  • “Can I just say that I just adore [Treelines’] developer Tammy Hepps. Not only is she darling, but she is smart! She is a programmer AND a genealogist and she gets the importance of story! Seriously, check out – you will fall in love too!” — Valerie Elkins, Family Cherished

Our next appearance will be in LA at Jamboree, June 7-9.  We’ll in Booth #127.  Tammy will demo Treelines on June 8 at 10:45 AM and teach about The Treelines Way on June 9 at 2:30


Shortly before we flew to Las Vegas Mashable wrote an article about their top five genealogy tools, and we were #2!  The explained how Treelines works and concluded, “The end result is a visual, photographic narrative that’s part tree, part timeline and eye-catching graphic.”

Extremely exciting to get this attention so early!  Thanks, Mashable!

Towards a More Helpful Storybuilder

Treelines at APPO

Treelines table at APPO!

Hard to believe it’s been only a month since our big launch at RootsTech!  Last time we wrote, we had just arrived in Chicago to present Treelines at the national conference of the Association of Professional Photo Organizers.  It was such fun introducing Treelines to this wonderful group, who help other families organize and preserve their own history.

Since returning from APPO we’ve made lots of tweaks to the Treelines storybuilder to make it even easier and more fun to use.  We wanted to draw your attention to one of the bigger ones:  contextual help overlays!

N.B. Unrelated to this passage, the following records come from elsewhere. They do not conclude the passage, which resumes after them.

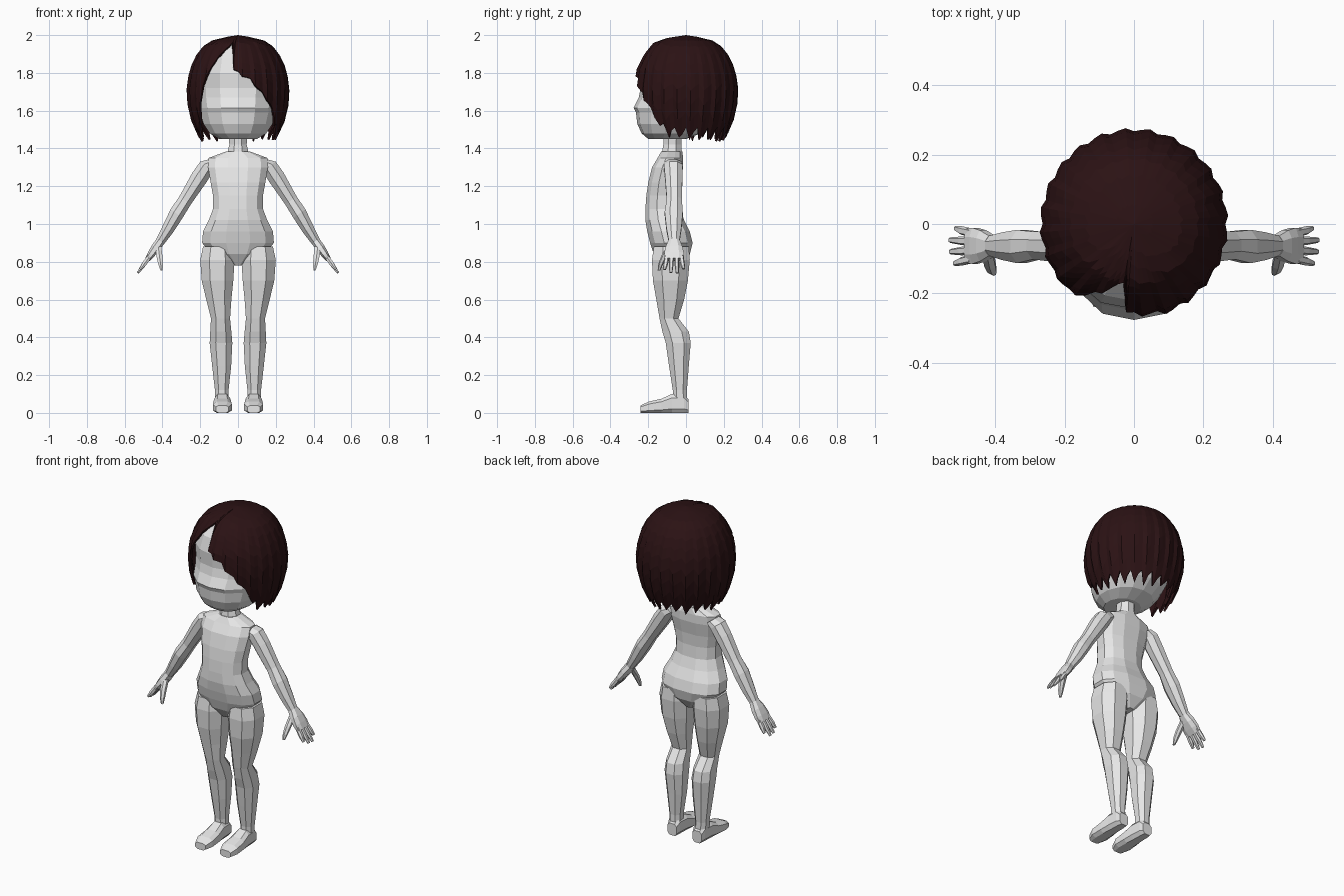
import bpy, bmesh, math, random
from mathutils import Vector

random.seed(4)
cube = bpy.data.objects.get("Cube")
if cube:
    bpy.data.objects.remove(cube)


def material(name, rgb):
    m = bpy.data.materials.new(name)
    m.use_nodes = True
    m.diffuse_color = (*rgb, 1)
    bsdf = m.node_tree.nodes["Principled BSDF"]
    bsdf.inputs["Base Color"].default_value = (*rgb, 1)
    bsdf.inputs["Roughness"].default_value = 0.8
    return m


SKIN = material("pale grey", (0.8, 0.8, 0.8))
HAIR = material("dark brown", (0.024, 0.006, 0.007))
X, Y, Z = Vector((1, 0, 0)), Vector((0, 1, 0)), Vector((0, 0, 1))


def finish(name, bm, mat, mirror=False):
    mesh = bpy.data.meshes.new(name)
    bm.to_mesh(mesh)
    bm.free()
    mesh.materials.append(mat)
    ob = bpy.data.objects.new(name, mesh)
    bpy.context.collection.objects.link(ob)
    if mirror:
        ob.modifiers.new("mirror", "MIRROR").use_mirror_merge = False
    return ob


def add_loft(bm, rings, n, u=X, v=Y, power=2.0):
    """Skin rings of (centre, half width along u, half depth along v)."""
    loops = []
    for centre, a, b in rings:
        loop = []
        for i in range(n):
            t = 2 * math.pi * (i + 0.5) / n
            c, s = math.cos(t), math.sin(t)
            k = 1 / math.cos(math.pi / n)
            cu = math.copysign(min(1, abs(c) * k) ** (2 / power), c)
            sv = math.copysign(min(1, abs(s) * k) ** (2 / power), s)
            loop.append(bm.verts.new(Vector(centre) + u * (a * cu) + v * (b * sv)))
        loops.append(loop)
    for low, high in zip(loops, loops[1:]):
        for i in range(n):
            j = (i + 1) % n
            bm.faces.new((low[i], low[j], high[j], high[i]))
    bm.faces.new(loops[0])
    bm.faces.new(loops[-1])
    bmesh.ops.recalc_face_normals(bm, faces=bm.faces)


def upright(rows):
    """Rows of (z, half width, front y, back y) become rings."""
    return [((0, (f + b) / 2, z), w, (b - f) / 2) for z, w, f, b in rows]


def interp(table, x):
    if x <= table[0][0]:
        return table[0][1]
    for (x0, y0), (x1, y1) in zip(table, table[1:]):
        if x <= x1:
            return y0 + (y1 - y0) * (x - x0) / (x1 - x0)
    return table[-1][1]


# Torso and pelvis
bm = bmesh.new()
add_loft(bm, upright([
    (0.78, 0.03, -0.13, -0.02), (0.84, 0.14, -0.17, 0.02), (0.90, 0.19, -0.19, 0.035),
    (0.96, 0.185, -0.205, 0.02), (1.02, 0.155, -0.215, -0.01), (1.08, 0.132, -0.215, -0.03),
    (1.15, 0.132, -0.21, -0.035), (1.22, 0.145, -0.2, -0.03), (1.30, 0.158, -0.18, -0.015),
    (1.35, 0.155, -0.15, -0.015), (1.385, 0.06, -0.13, -0.02)]), 12, power=2.4)
finish("torso", bm, SKIN)

# Neck
bm = bmesh.new()
add_loft(bm, upright([(1.36, 0.06, -0.13, -0.02), (1.42, 0.046, -0.12, -0.025),
                      (1.50, 0.05, -0.12, -0.02)]), 8)
finish("neck", bm, SKIN)

# Head with a muzzle ridge and a shallow eye band
bm = bmesh.new()
add_loft(bm, upright([
    (1.45, 0.10, -0.20, 0.0), (1.48, 0.15, -0.235, 0.08), (1.53, 0.183, -0.258, 0.14),
    (1.59, 0.2, -0.265, 0.19), (1.615, 0.203, -0.277, 0.2), (1.67, 0.21, -0.25, 0.215),
    (1.72, 0.213, -0.24, 0.22), (1.80, 0.213, -0.245, 0.22), (1.88, 0.19, -0.222, 0.2),
    (1.94, 0.14, -0.17, 0.15), (1.97, 0.06, -0.09, 0.07)]), 14)
finish("head", bm, SKIN)

# Legs: z, inner x, outer x, front y, back y
bm = bmesh.new()
leg = [(0.88, 0.03, 0.185, -0.17, 0.015), (0.81, 0.018, 0.2, -0.18, 0.02),
       (0.70, 0.025, 0.192, -0.175, 0.01), (0.60, 0.035, 0.168, -0.157, -0.01),
       (0.50, 0.042, 0.143, -0.14, -0.04), (0.43, 0.035, 0.147, -0.125, 0.015),
       (0.37, 0.03, 0.15, -0.107, 0.025), (0.25, 0.036, 0.137, -0.09, 0.015),
       (0.12, 0.05, 0.122, -0.07, 0.005), (0.04, 0.05, 0.12, -0.07, 0.008)]
add_loft(bm, [(((i + o) / 2, (f + b) / 2, z), (o - i) / 2, (b - f) / 2)
              for z, i, o, f, b in leg], 8, power=2.3)
finish("legs", bm, SKIN, True)

# Feet: y, half width, top height
bm = bmesh.new()
foot = [(0.014, 0.03, 0.07), (-0.01, 0.037, 0.1), (-0.075, 0.041, 0.1),
        (-0.13, 0.047, 0.075), (-0.195, 0.05, 0.06), (-0.24, 0.034, 0.04)]
add_loft(bm, [((0.083, y, h / 2), w, h / 2) for y, w, h in foot], 8, X, Z, 3.2)
finish("feet", bm, SKIN, True)

# Arms, palms, fingers and thumbs
along = Vector((0.58, 0, -0.815)).normalized()
across = Vector((0.815, 0, 0.58)).normalized()
bm = bmesh.new()
add_loft(bm, [((0.13, -0.07, 1.325), 0.03, 0.045), ((0.165, -0.067, 1.305), 0.043, 0.05),
              ((0.205, -0.065, 1.245), 0.045, 0.046), ((0.28, -0.062, 1.125), 0.037, 0.04),
              ((0.325, -0.065, 1.055), 0.039, 0.048), ((0.37, -0.064, 0.975), 0.033, 0.04),
              ((0.41, -0.063, 0.91), 0.025, 0.029)], 8, across, Y)
finish("arms", bm, SKIN, True)

bm = bmesh.new()
wrist = Vector((0.41, -0.063, 0.91))
add_loft(bm, [(wrist + along * d, a, b) for d, a, b in
              ((0, 0.024, 0.029), (0.045, 0.024, 0.045), (0.085, 0.02, 0.052),
               (0.12, 0.014, 0.05))], 8, across, Y, 2.5)
for k, reach in enumerate((0.185, 0.205, 0.208, 0.18)):
    base = wrist + Y * (0.038 - 0.0255 * (3 - k))
    tip = Y * (0.004 * (k - 1.5))
    add_loft(bm, [(base + along * 0.1, 0.012, 0.0125),
                  (base + along * 0.15 + tip, 0.012, 0.0125),
                  (base + along * reach + tip * 2, 0.006, 0.008)], 6, across, Y)
add_loft(bm, [((0.422, -0.085, 0.88), 0.016, 0.018), ((0.416, -0.115, 0.83), 0.016, 0.016),
              ((0.41, -0.133, 0.79), 0.013, 0.013), ((0.405, -0.143, 0.755), 0.006, 0.007)], 6)
finish("hands", bm, SKIN, True)

# Hair: a bob with a side parting, a swept fringe and pointed ends
outline = [(1.43, 0.195), (1.5, 0.24), (1.62, 0.272), (1.72, 0.278), (1.82, 0.262),
           (1.9, 0.222), (1.96, 0.172), (1.985, 0.10), (2.0, 0.0)]
hem = [(-75, 1.51), (-62, 1.53), (-52, 1.6), (-46, 1.72), (-38, 1.8), (-30, 1.875),
       (-20, 1.925), (-10, 1.96), (-5, 1.82), (14, 1.775), (27, 1.71), (42, 1.635),
       (52, 1.56), (62, 1.525), (75, 1.51)]
ROWS, STEP = 10, 5
bm = bmesh.new()
columns = []
for index, deg in enumerate(range(-180, 180, STEP)):
    t = math.radians(deg)
    lock = (0, 1, 0.45)[index % 3]
    depth = random.uniform(0.05, 0.08) if abs(deg) > 52 else 0.015
    if -50 < deg < -2:
        depth = 0
    end = interp(hem, deg) - lock * depth
    column = []
    for row in range(ROWS + 1):
        f = row / ROWS
        z = 2.0 - (2.0 - end) * f ** 1.8
        r = interp(outline, z) * (1 - 0.035 * (1 - lock) * f)
        column.append(bm.verts.new((r * math.sin(t) * 0.985, -r * math.cos(t), z)))
    columns.append(column)
for left, right in zip(columns, columns[1:] + columns[:1]):
    for k in range(ROWS):
        bm.faces.new((left[k], left[k + 1], right[k + 1], right[k]))
bmesh.ops.remove_doubles(bm, verts=bm.verts, dist=0.0002)
hair = finish("hair", bm, HAIR)
shell = hair.modifiers.new("thickness", "SOLIDIFY")
shell.thickness = 0.012
shell.offset = -1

tutorial_momentWhen you use the storybuilder for the first time, overlays like the one above will appears as you encounter different areas of the storybuilder for the first time.  We hope this will make it easier for new users to get the hang of things.  To be unobtrusive, each overlay only appquestion_markears the first time you encounter something new, but everywhere you see a purple box with a question mark like the one at the left, you can bring back the help tips.

Of course, we have a whole help center at your disposal, with tutorials and FAQs, but we think this way is so much easier and faster when you’re already immersed in writing.

No idea what we’re talking about?  Haven’t yet given Treelines a shot?  Sign up for our waiting list to join Treelines today!

It Has All That Jazz

Greetings from Chicago! “My kind of town, Chicago is / My kind of razzmatazz / And it has all that jazz” (sang Frank Sinatra).  We’re here for the national conference of the Association of Professional Photo Organizers, which starts this evening.  The APPO folks we’ve met so far are amazing, dedicated, high-energy people, and we can’t wait to show everyone here how Treelines can help their clients tie together their family photographs with the stories that truly bring them to life.

As one of our new users wrote to us earlier this week:

“The strength of Treelines is that I can share family history, legend, or stories with relatives in a meaningful way without bogging them down in too many names, dates, and places.  This brings life to stories, and piques the interest of family members who may not otherwise be interested.”

— Treelines user bettinger, author of A Civil War Hero, A Father, An Ancestor

Clearly Treelines, like Chicago itself, already has all that jazz :-), but we’ve added even more razzmatazz this week.  Many of you asked for additional ways to navigate through stories to jump forwards or backwards more easily.  Now if you use the small arrow next to the page numbers, you can bring up a list of all the pages in the story to skip to a different part of the story:

Storyviewer dropdown

Screenshot of the alternate navigation (click to view full-size).


And if you haven’t signed up for our waiting list yet, what are you waiting for?  We’re letting in new users every day, so claim your place in line!